● **PROBLEM DESCRIPTION**
The expected output is every entry, copied exactly.

(Source texts of formatted documents)
____________________
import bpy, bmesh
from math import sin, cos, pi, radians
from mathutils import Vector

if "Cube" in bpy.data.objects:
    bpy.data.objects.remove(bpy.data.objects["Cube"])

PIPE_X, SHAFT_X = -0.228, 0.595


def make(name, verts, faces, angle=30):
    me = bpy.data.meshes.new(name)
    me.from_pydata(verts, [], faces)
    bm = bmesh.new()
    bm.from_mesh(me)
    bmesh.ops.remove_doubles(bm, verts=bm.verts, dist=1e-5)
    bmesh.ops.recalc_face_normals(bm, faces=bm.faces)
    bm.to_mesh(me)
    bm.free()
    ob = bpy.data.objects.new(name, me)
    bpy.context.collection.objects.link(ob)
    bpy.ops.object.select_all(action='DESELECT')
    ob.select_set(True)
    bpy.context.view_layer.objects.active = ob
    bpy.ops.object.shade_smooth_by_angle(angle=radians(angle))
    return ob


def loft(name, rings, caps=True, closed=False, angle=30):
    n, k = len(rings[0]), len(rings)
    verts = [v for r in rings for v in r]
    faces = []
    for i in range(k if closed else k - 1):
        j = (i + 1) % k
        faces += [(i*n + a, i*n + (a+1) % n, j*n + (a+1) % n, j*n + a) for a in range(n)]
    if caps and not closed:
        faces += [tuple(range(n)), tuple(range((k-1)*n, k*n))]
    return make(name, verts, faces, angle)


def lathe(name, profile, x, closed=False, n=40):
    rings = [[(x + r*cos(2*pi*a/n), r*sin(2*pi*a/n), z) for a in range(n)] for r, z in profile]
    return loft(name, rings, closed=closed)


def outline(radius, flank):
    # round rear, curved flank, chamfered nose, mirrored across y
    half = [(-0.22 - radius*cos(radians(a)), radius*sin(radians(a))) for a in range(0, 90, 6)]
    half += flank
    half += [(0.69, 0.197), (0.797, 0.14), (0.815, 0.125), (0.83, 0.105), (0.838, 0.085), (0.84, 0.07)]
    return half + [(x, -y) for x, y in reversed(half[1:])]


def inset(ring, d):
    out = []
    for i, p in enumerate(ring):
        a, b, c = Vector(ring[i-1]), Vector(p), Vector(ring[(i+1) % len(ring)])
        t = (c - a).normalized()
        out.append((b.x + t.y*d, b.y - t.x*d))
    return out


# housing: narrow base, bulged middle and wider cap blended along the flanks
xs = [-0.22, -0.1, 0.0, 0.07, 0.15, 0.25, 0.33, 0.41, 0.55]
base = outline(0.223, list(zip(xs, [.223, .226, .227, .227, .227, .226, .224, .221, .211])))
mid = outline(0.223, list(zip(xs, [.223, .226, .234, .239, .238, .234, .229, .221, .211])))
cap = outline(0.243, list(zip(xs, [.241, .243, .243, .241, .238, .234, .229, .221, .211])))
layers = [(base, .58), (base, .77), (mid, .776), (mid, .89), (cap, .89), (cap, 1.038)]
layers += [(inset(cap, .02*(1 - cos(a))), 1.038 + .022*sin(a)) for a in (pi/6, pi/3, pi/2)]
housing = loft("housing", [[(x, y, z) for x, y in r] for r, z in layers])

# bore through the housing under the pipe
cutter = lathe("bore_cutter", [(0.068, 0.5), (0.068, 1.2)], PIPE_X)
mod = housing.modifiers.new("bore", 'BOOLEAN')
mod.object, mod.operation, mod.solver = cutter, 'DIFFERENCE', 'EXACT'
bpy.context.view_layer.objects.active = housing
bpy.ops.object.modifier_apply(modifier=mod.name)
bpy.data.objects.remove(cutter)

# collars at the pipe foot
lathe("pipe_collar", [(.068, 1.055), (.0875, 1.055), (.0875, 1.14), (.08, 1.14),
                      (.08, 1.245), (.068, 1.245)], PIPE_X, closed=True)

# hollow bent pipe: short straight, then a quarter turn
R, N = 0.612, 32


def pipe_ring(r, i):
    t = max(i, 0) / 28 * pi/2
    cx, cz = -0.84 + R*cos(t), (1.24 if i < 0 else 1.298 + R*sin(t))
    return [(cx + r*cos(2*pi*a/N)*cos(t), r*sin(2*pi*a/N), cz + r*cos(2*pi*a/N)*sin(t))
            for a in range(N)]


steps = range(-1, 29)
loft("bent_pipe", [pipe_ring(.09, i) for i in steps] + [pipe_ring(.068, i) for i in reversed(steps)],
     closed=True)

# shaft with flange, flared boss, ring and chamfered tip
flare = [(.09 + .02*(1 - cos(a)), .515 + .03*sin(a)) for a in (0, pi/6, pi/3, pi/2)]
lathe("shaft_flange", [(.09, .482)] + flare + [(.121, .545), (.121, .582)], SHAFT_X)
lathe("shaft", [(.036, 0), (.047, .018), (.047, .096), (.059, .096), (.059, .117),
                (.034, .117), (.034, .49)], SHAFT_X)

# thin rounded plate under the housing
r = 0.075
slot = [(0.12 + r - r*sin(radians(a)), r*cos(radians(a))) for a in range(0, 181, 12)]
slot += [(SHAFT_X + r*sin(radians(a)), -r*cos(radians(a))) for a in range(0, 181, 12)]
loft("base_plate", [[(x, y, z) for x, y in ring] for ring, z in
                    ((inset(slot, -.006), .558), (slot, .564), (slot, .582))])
____________________
● **RESPONSE TO THE TASK**
import bpy, bmesh
from math import sin, cos, pi, radians
from mathutils import Vector

if "Cube" in bpy.data.objects:
    bpy.data.objects.remove(bpy.data.objects["Cube"])

PIPE_X, SHAFT_X = -0.228, 0.595


def make(name, verts, faces, angle=30):
    me = bpy.data.meshes.new(name)
    me.from_pydata(verts, [], faces)
    bm = bmesh.new()
    bm.from_mesh(me)
    bmesh.ops.remove_doubles(bm, verts=bm.verts, dist=1e-5)
    bmesh.ops.recalc_face_normals(bm, faces=bm.faces)
    bm.to_mesh(me)
    bm.free()
    ob = bpy.data.objects.new(name, me)
    bpy.context.collection.objects.link(ob)
    bpy.ops.object.select_all(action='DESELECT')
    ob.select_set(True)
    bpy.context.view_layer.objects.active = ob
    bpy.ops.object.shade_smooth_by_angle(angle=radians(angle))
    return ob


def loft(name, rings, caps=True, closed=False, angle=30):
    n, k = len(rings[0]), len(rings)
    verts = [v for r in rings for v in r]
    faces = []
    for i in range(k if closed else k - 1):
        j = (i + 1) % k
        faces += [(i*n + a, i*n + (a+1) % n, j*n + (a+1) % n, j*n + a) for a in range(n)]
    if caps and not closed:
        faces += [tuple(range(n)), tuple(range((k-1)*n, k*n))]
    return make(name, verts, faces, angle)


def lathe(name, profile, x, closed=False, n=40):
    rings = [[(x + r*cos(2*pi*a/n), r*sin(2*pi*a/n), z) for a in range(n)] for r, z in profile]
    return loft(name, rings, closed=closed)


def outline(radius, flank):
    # round rear, curved flank, chamfered nose, mirrored across y
    half = [(-0.22 - radius*cos(radians(a)), radius*sin(radians(a))) for a in range(0, 90, 6)]
    half += flank
    half += [(0.69, 0.197), (0.797, 0.14), (0.815, 0.125), (0.83, 0.105), (0.838, 0.085), (0.84, 0.07)]
    return half + [(x, -y) for x, y in reversed(half[1:])]


def inset(ring, d):
    out = []
    for i, p in enumerate(ring):
        a, b, c = Vector(ring[i-1]), Vector(p), Vector(ring[(i+1) % len(ring)])
        t = (c - a).normalized()
        out.append((b.x + t.y*d, b.y - t.x*d))
    return out


# housing: narrow base, bulged middle and wider cap blended along the flanks
xs = [-0.22, -0.1, 0.0, 0.07, 0.15, 0.25, 0.33, 0.41, 0.55]
base = outline(0.223, list(zip(xs, [.223, .226, .227, .227, .227, .226, .224, .221, .211])))
mid = outline(0.223, list(zip(xs, [.223, .226, .234, .239, .238, .234, .229, .221, .211])))
cap = outline(0.243, list(zip(xs, [.241, .243, .243, .241, .238, .234, .229, .221, .211])))
layers = [(base, .58), (base, .77), (mid, .776), (mid, .89), (cap, .89), (cap, 1.038)]
layers += [(inset(cap, .02*(1 - cos(a))), 1.038 + .022*sin(a)) for a in (pi/6, pi/3, pi/2)]
housing = loft("housing", [[(x, y, z) for x, y in r] for r, z in layers])

# bore through the housing under the pipe
cutter = lathe("bore_cutter", [(0.068, 0.5), (0.068, 1.2)], PIPE_X)
mod = housing.modifiers.new("bore", 'BOOLEAN')
mod.object, mod.operation, mod.solver = cutter, 'DIFFERENCE', 'EXACT'
bpy.context.view_layer.objects.active = housing
bpy.ops.object.modifier_apply(modifier=mod.name)
bpy.data.objects.remove(cutter)

# collars at the pipe foot
lathe("pipe_collar", [(.068, 1.055), (.0875, 1.055), (.0875, 1.14), (.08, 1.14),
                      (.08, 1.245), (.068, 1.245)], PIPE_X, closed=True)

# hollow bent pipe: short straight, then a quarter turn
R, N = 0.612, 32


def pipe_ring(r, i):
    t = max(i, 0) / 28 * pi/2
    cx, cz = -0.84 + R*cos(t), (1.24 if i < 0 else 1.298 + R*sin(t))
    return [(cx + r*cos(2*pi*a/N)*cos(t), r*sin(2*pi*a/N), cz + r*cos(2*pi*a/N)*sin(t))
            for a in range(N)]


steps = range(-1, 29)
loft("bent_pipe", [pipe_ring(.09, i) for i in steps] + [pipe_ring(.068, i) for i in reversed(steps)],
     closed=True)

# shaft with flange, flared boss, ring and chamfered tip
flare = [(.09 + .02*(1 - cos(a)), .515 + .03*sin(a)) for a in (0, pi/6, pi/3, pi/2)]
lathe("shaft_flange", [(.09, .482)] + flare + [(.121, .545), (.121, .582)], SHAFT_X)
lathe("shaft", [(.036, 0), (.047, .018), (.047, .096), (.059, .096), (.059, .117),
                (.034, .117), (.034, .49)], SHAFT_X)

# thin rounded plate under the housing
r = 0.075
slot = [(0.12 + r - r*sin(radians(a)), r*cos(radians(a))) for a in range(0, 181, 12)]
slot += [(SHAFT_X + r*sin(radians(a)), -r*cos(radians(a))) for a in range(0, 181, 12)]
loft("base_plate", [[(x, y, z) for x, y in ring] for ring, z in
                    ((inset(slot, -.006), .558), (slot, .564), (slot, .582))])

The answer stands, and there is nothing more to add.